Task material
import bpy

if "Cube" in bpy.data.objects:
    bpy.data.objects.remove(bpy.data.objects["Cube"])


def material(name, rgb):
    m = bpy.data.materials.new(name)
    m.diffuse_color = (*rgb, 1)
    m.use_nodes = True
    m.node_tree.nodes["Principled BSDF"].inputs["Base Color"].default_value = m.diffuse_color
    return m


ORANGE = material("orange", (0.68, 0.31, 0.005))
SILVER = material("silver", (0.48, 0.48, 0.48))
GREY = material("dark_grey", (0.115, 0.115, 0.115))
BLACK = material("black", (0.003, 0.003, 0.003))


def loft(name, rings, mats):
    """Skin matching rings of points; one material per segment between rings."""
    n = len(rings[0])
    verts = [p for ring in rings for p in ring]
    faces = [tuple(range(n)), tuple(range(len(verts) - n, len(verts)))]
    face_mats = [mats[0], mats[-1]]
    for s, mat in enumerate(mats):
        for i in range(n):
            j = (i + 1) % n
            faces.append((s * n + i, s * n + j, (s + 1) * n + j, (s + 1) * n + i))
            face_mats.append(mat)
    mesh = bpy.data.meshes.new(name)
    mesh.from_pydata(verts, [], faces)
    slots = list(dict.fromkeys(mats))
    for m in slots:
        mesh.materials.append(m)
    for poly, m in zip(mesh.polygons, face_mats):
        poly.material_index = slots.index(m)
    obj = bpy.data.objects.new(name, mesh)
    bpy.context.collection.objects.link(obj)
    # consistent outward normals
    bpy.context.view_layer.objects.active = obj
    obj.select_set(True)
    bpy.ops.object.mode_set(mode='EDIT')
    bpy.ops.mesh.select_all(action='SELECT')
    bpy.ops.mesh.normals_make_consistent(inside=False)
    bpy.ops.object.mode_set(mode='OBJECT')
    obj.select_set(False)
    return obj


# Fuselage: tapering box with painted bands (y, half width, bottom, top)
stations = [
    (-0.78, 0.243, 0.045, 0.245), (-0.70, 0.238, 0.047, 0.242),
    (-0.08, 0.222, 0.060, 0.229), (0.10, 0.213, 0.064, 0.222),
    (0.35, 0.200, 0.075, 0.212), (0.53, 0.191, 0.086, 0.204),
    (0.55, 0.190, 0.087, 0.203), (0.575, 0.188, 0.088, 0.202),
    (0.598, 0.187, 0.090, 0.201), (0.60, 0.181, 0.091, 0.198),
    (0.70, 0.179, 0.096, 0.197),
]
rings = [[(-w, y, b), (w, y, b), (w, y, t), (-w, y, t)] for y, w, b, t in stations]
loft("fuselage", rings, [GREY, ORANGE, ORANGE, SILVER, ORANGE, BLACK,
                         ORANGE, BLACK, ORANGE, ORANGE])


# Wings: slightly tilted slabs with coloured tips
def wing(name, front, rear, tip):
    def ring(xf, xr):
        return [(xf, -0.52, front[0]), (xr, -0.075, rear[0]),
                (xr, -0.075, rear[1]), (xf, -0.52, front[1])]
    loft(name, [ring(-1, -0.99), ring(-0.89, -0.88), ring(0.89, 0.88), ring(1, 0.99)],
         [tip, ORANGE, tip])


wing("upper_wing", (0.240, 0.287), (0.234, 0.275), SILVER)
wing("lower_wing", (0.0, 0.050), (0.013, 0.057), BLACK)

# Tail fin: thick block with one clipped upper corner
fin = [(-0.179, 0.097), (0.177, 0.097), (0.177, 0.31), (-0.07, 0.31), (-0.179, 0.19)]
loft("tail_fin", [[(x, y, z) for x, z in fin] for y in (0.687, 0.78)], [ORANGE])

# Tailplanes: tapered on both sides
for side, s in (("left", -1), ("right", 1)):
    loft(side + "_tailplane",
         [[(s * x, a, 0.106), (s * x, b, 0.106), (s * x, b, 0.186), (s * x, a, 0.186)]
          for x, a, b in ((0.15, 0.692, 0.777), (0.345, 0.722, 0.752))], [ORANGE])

What needs to be done
Search the material for "BLACK" and copy each matching line.

Finished exercise
BLACK = material("black", (0.003, 0.003, 0.003))
loft("fuselage", rings, [GREY, ORANGE, ORANGE, SILVER, ORANGE, BLACK,
                         ORANGE, BLACK, ORANGE, ORANGE])
wing("lower_wing", (0.0, 0.050), (0.013, 0.057), BLACK)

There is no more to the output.